We have previously drawn our readers’ attention to the important report produced by the Reuters Institute for the Study of Journalism: “Privacy, Probity and the Public Interest” by Stephen Whittle and Glenda Cooper. We summarise the Report’s conclusions in our previous post and we will not repeat them her. The Report was published on 13 July 2009 but over the past 8 months has attracted almost no media attention or comment. This is unfortunate.
The Report is a serious piece of work by a former director of BBC editorial policy and a journalist who, over a period of a year, interviewed lawyers, academics, journalists, bloggers and those who have found their privacy invaded by the media.
The report found “huge public concern” about privacy and media intrusion and proposed a robust definition of the public interest – which is already implicit in codes, statements and legislation. In a Press Release accompanying the launch of the Report the authors suggested that public interest had the following characteristics:
* Citizens in a democracy have an interest in having access to information about the workings of government, its institutions and its officials, both elected and appointed. This interest also extends to private corporations and to voluntary organisations which require the public’s trust.
* Individuals holding such office in a public or private institution which seeks the public’s trust should be judged for their public acts, not private ones. ‘Private’ should mean issues to do with personal relations, personal communications, beliefs and past affiliations – always assuming these are within the law – however much these appear to others to be deviant, or immoral, or bizarre.
The Report suggests recommends that media intrusion in support of the ‘public interest’ should be able to demonstrate one of the following:

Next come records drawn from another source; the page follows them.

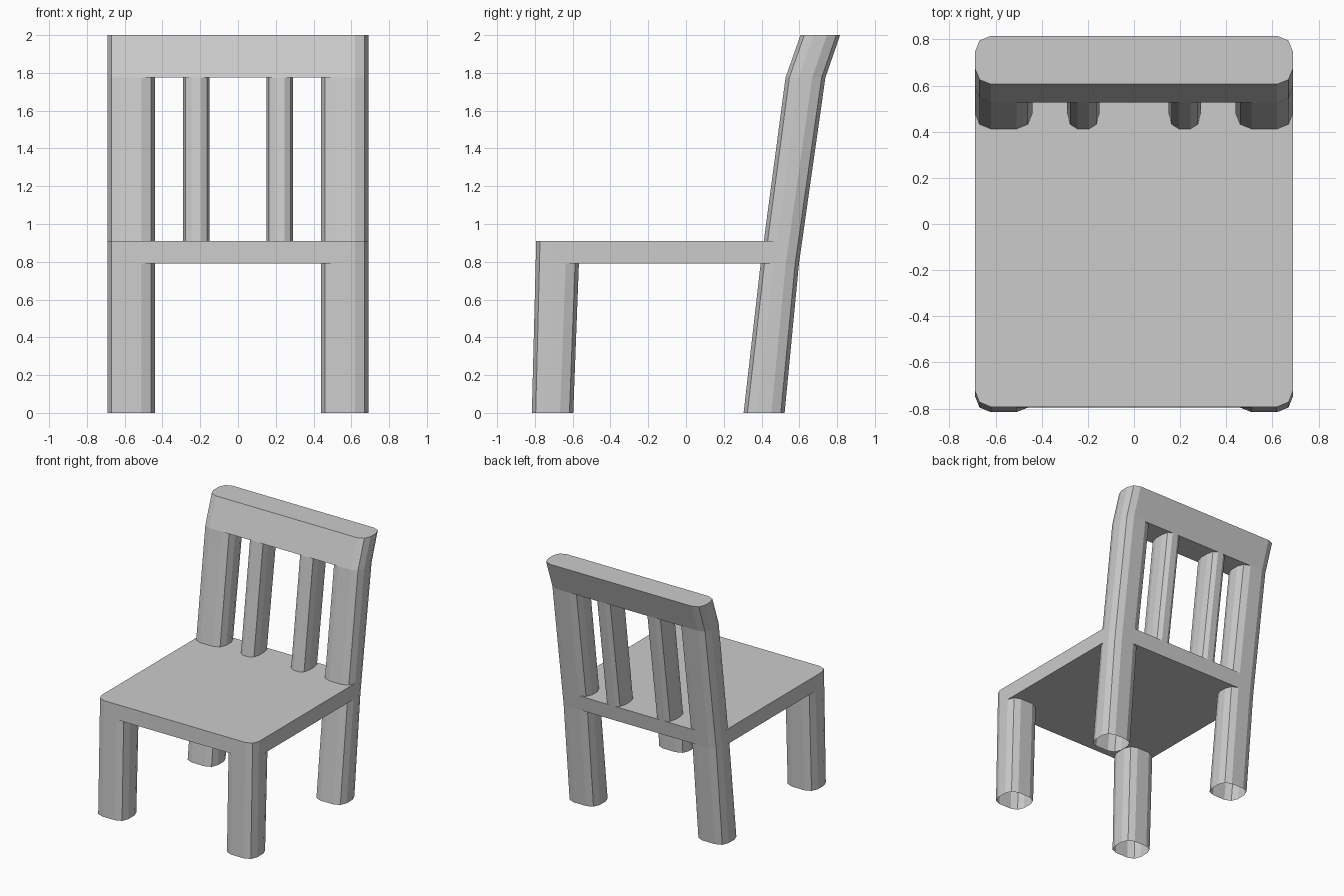
import bpy
import bmesh

if "Cube" in bpy.data.objects:
    bpy.data.objects.remove(bpy.data.objects["Cube"])

DEPTH_R = 0.07   # corner rounding of every section


def rounded_section(x0, x1, y0, y1, rx, ry):
    """Counter-clockwise rectangle with two-segment rounded corners."""
    k = 0.29
    corner = [(0, 1), (k, k), (1, 0)]
    pts = [(x0 + a * rx, y0 + b * ry) for a, b in corner]
    pts += [(x1 - a * rx, y0 + b * ry) for a, b in reversed(corner)]
    pts += [(x1 - a * rx, y1 - b * ry) for a, b in corner]
    pts += [(x0 + a * rx, y1 - b * ry) for a, b in reversed(corner)]
    return pts


def loft(name, x0, x1, levels, rx=DEPTH_R, capped=False):
    """Skin rounded sections; levels are (z, front y, back y), bottom to top."""
    bm = bmesh.new()
    rings = []
    for z, y0, y1 in levels:
        pts = rounded_section(x0, x1, y0, y1, rx, DEPTH_R)
        rings.append([bm.verts.new((x, y, z)) for x, y in pts])
    n = len(rings[0])
    for low, high in zip(rings, rings[1:]):
        for i in range(n):
            j = (i + 1) % n
            bm.faces.new((low[i], low[j], high[j], high[i]))
    if capped:
        bm.faces.new(rings[0][::-1])
        bm.faces.new(rings[-1])
    mesh = bpy.data.meshes.new(name)
    bm.to_mesh(mesh)
    bm.free()
    obj = bpy.data.objects.new(name, mesh)
    bpy.context.collection.objects.link(obj)
    return obj


# Heights with front and back y of the leaning back frame
FLOOR = (0.0, 0.305, 0.522)
SEAT_LOW = (0.79, 0.395, 0.598)
SEAT_TOP = (0.91, 0.412, 0.615)
RAIL_LOW = (1.775, 0.527, 0.738)
RAIL_TOP = (2.0, 0.606, 0.816)

# Seat slab and top rail
loft("seat", -0.69, 0.69, [(0.79, -0.796, 0.598), (0.91, -0.793, 0.615)], capped=True)
loft("top_rail", -0.69, 0.69, [RAIL_LOW, RAIL_TOP], capped=True)

# Legs (open at the floor), back posts and slats on both sides
for side, s in (("left", -1), ("right", 1)):
    outer = sorted((s * 0.69, s * 0.44))
    inner = sorted((s * 0.29, s * 0.15))
    loft("front_leg_" + side, *outer, [(0, -0.816, -0.597), (0.79, -0.796, -0.567)])
    loft("back_leg_" + side, *outer, [FLOOR, SEAT_LOW])
    loft("back_post_" + side, *outer, [SEAT_TOP, RAIL_LOW])
    loft("back_slat_" + side, *inner, [SEAT_TOP, RAIL_LOW], rx=0.045)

“the exposure of fraud, corruption, crime or significant anti-social behaviour; the promotion of accountability and transparency for decisions and public spending; the support of probity and value for money; debate on key issues; the disclosure of information that allows people to make significantly more informed decisions about matters of public importance; or the exposure of incompetence that affects the public”.
In his recent City University Lecture Mr Justice Eady referred to the Report’s finding that “There is no evidence of the courts exercising a ‘chilling’ effect on responsible journalism in the public interest” (Report, p.62) and mentioned with characteristic understatement that the report “has not received much coverage in the press“.
The only mainstream press coverage we have found is in the Guardian – which published an article by the authors on the date of the launch of the Report. In this article, they linked their findings to the “News of the World” phone hacking story. The Report was also mentioned in the Press Gazette. It was briefly mentioned on the MediaPaL@LSE blog. More recently, the Report is discussed in piece on the “European Journalism Observatory” website entitled “What is public interest?“.
In an interview in Leader World, joint author Stephen Whittle said
“I fundamentally believe everyone has a basic right to privacy. With my research I wanted to stimulate a debate and for people to accept that we are not proposing a limitation of the freedom of press but just greater responsibility in the public interest.”
We agree with those sentiments. It is unfortunate that the Report has not been widely read and discussed. We hope to organise an INFORRM seminar on this topic later in the year.